In the Spring of 2022, after nearly 30 years of working in design, strategy and innovation communities, I started exploring ideas about conversation and intelligence with a group of people from around the world. The more conversations we had, the more I began to wonder whether it might be possible to build a machine, something we might now call an artificial intelligence, that could participate in human conversations. Convinced that this might be possible, I began to think about starting a venture to build such a system.

With enough of a background in cognitive science, computer science and the history of ideas of intelligence to be dangerous, I started to articulate a concept sketch vision of such a system. I called it “Our Teacher” and represented its mediating intelligence with an image of an octopus, in homage to the film, My Octopus Teacher. Determined that the project have a practical application and a business case, I decided that the meetings people have at work was a sufficiently large and sufficiently well defined context to form a problem set that could be addressed by a venture-backed startup.

Alas, this one never got out of the garage. But even after I decided to let go of the idea of the startup, I couldn’t let got of the ideas nor the concerns that had motivated me to explore then in the first place.

The ability to have effective conversations at work, from the mundane, everyday ones that we use to start, guide, monitor and evaluate projects, to the conversations in which we debate and decide on strategy, discuss and form policy, has never been more important. We operate in environments of escalating complexity and in societies of declining civility. The most important and consequential conversations we need to have, how to confront and end systemic discrimination, how to prevent social and planetary collapse, what to do if we cannot prevent such collapse, are just some of the conversations we are either not having at all or doing very poorly at.
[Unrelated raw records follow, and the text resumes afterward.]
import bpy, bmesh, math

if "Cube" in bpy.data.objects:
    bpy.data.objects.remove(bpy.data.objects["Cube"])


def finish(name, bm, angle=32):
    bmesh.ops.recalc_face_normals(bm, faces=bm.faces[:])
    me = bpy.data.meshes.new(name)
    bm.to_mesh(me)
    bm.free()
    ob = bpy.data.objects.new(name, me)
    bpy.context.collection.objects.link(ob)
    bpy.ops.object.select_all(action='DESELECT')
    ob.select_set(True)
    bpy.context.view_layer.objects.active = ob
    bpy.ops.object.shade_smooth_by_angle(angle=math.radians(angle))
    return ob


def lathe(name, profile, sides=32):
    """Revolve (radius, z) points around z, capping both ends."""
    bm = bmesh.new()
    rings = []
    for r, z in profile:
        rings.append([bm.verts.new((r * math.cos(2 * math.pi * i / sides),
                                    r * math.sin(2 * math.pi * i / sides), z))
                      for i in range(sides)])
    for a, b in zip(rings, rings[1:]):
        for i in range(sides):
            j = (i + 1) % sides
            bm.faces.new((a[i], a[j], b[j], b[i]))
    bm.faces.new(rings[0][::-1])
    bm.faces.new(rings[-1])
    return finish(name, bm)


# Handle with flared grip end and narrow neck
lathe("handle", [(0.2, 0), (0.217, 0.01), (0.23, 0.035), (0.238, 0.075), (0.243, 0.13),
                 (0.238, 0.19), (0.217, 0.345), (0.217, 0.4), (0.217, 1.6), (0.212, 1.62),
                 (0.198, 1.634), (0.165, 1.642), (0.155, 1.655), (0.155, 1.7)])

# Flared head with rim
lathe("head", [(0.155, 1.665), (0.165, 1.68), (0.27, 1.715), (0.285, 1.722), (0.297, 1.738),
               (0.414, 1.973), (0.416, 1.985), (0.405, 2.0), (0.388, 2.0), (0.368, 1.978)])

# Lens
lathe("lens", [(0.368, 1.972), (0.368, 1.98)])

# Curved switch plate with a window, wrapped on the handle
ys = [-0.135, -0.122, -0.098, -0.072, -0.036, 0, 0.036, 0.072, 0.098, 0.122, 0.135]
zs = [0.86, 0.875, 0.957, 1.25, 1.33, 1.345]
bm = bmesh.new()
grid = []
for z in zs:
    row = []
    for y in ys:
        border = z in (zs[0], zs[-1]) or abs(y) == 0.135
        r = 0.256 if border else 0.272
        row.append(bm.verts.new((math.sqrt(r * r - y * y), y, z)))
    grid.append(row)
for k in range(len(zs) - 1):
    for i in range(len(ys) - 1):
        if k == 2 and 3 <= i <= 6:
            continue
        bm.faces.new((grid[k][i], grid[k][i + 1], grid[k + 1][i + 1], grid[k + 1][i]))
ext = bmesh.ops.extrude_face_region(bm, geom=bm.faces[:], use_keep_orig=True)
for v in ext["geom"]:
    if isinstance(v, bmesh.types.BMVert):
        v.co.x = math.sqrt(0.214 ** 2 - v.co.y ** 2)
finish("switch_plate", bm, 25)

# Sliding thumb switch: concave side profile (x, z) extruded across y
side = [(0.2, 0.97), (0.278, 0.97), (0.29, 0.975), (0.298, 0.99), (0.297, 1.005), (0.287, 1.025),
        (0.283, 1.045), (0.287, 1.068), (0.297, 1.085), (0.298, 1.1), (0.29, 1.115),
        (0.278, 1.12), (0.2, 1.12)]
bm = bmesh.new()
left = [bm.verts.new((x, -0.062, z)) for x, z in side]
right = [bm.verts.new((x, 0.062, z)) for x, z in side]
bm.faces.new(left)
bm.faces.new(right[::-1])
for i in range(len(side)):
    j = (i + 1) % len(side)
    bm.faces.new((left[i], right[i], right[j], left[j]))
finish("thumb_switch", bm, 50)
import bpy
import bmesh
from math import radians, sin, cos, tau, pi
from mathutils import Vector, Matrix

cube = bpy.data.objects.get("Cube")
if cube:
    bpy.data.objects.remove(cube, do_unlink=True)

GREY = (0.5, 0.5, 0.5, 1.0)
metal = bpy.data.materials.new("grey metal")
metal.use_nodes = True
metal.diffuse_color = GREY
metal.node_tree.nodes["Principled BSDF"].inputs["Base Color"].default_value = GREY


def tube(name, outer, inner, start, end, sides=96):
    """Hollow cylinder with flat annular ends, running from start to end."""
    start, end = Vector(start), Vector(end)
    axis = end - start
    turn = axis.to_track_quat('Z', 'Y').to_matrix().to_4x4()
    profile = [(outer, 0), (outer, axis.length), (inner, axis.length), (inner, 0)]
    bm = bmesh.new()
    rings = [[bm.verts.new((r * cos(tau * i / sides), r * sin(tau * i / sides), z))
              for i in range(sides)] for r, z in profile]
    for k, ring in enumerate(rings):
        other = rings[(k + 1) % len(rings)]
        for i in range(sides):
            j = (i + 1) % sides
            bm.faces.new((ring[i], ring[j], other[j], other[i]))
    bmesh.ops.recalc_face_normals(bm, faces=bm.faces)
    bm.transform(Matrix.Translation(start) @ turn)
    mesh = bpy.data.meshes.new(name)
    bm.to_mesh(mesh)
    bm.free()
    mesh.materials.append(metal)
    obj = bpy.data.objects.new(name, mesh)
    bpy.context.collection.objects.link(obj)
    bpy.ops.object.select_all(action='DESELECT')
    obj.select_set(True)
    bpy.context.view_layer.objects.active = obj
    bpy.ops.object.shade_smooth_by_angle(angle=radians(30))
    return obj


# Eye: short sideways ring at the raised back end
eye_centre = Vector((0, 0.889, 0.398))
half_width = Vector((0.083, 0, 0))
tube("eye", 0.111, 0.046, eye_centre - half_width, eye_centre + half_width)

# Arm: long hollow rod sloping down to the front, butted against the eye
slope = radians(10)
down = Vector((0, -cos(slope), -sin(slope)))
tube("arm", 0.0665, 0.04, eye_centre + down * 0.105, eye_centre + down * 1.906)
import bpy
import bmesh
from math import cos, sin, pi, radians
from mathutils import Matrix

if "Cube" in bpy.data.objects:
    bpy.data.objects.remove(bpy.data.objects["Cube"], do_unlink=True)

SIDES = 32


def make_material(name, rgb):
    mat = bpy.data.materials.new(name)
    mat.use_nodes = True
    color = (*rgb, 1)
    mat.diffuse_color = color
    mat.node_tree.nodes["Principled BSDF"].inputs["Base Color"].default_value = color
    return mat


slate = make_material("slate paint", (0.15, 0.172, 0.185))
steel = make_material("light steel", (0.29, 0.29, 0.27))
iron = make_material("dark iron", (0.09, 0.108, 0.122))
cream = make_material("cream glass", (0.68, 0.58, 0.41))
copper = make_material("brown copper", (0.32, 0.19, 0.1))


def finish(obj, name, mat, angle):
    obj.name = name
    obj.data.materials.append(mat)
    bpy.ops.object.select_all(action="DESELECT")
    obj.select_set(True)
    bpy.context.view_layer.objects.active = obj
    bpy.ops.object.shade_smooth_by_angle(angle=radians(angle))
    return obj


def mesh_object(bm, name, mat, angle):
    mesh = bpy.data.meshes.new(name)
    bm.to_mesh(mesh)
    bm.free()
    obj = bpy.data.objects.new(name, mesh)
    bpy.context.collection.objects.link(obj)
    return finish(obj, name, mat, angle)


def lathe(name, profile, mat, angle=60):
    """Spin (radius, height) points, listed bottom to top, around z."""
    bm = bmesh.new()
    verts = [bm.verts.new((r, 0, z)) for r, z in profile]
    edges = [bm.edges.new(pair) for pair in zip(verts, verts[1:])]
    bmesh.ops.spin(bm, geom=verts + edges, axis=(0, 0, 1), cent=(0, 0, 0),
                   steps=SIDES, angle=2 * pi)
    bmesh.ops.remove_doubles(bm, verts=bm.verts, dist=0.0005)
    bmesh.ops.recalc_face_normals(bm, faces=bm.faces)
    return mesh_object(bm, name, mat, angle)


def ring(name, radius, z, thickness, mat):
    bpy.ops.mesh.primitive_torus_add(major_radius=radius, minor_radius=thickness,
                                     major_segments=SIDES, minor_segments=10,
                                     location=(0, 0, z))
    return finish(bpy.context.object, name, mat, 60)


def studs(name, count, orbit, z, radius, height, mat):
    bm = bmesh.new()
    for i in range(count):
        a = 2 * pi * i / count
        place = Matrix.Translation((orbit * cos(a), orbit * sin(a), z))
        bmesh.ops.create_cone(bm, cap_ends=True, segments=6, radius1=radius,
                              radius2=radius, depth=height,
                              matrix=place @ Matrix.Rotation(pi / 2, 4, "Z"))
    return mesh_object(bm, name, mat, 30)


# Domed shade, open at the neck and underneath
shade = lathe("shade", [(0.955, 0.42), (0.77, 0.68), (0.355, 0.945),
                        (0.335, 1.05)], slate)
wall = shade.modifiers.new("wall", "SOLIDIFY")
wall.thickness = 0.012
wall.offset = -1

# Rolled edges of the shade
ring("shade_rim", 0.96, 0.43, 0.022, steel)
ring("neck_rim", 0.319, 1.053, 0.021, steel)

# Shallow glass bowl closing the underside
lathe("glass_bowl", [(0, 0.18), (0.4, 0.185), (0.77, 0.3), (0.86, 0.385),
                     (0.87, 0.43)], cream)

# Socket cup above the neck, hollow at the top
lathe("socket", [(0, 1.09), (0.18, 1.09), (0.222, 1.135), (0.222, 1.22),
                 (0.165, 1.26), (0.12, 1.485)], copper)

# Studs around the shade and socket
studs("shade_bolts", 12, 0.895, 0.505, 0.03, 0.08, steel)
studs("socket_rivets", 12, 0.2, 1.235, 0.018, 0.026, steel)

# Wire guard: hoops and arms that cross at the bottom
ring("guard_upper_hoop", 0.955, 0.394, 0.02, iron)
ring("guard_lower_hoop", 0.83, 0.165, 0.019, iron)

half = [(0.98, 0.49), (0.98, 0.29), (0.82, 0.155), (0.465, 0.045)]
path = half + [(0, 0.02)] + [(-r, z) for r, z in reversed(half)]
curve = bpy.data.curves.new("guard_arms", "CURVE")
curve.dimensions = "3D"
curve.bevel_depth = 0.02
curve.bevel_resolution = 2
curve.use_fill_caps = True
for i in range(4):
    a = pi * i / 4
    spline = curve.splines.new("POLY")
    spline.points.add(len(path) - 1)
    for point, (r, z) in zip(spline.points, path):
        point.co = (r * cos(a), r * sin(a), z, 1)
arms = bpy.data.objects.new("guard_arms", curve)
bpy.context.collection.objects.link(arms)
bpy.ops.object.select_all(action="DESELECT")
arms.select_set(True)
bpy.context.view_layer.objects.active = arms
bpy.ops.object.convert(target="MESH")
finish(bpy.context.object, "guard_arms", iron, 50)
The need to have these conversations, however, is unavoidable, I think. There are two big reasons for this. First, we are social creatures and we have really only two methods for making decisions: one is through agreement and the other is by the use of force. We will not be able to force people to take the actions necessary to solve the complex problems we most need to confront. Yet, we also have reason to doubt whether we can reach agreements in an increasingly uncivil world. Second, it is in conversation, and there alone, that we can access a form of intelligence and a way of thinking that is urgently needed to navigate complex. problems.

These are the reasons I came to believe that in addition to the kinds of thinking that Taversky and Kahneman had so powerfully described, there is another kind of thinking that stands outside of their account. So, while I think that the explanatory power of thinking fast and slow has been immensely valuable and acknowledge that their ideas about System 1 & 2 has unlocked entirely new fields of study and understanding, I also think we need a System 3.

I am not only interested in System 3 because I believe that it will may us better understand a kind intelligence and a way of thinking that I think we urgently need a better command of, but also because I think that it might also lead us to better understand why diversity matters and how it can lead us to a better model of performance in the places we all spend most of our waking time. At work.



Michael Anton Dila

Michael is a Design Insurgent and Chief Unhappiness Officer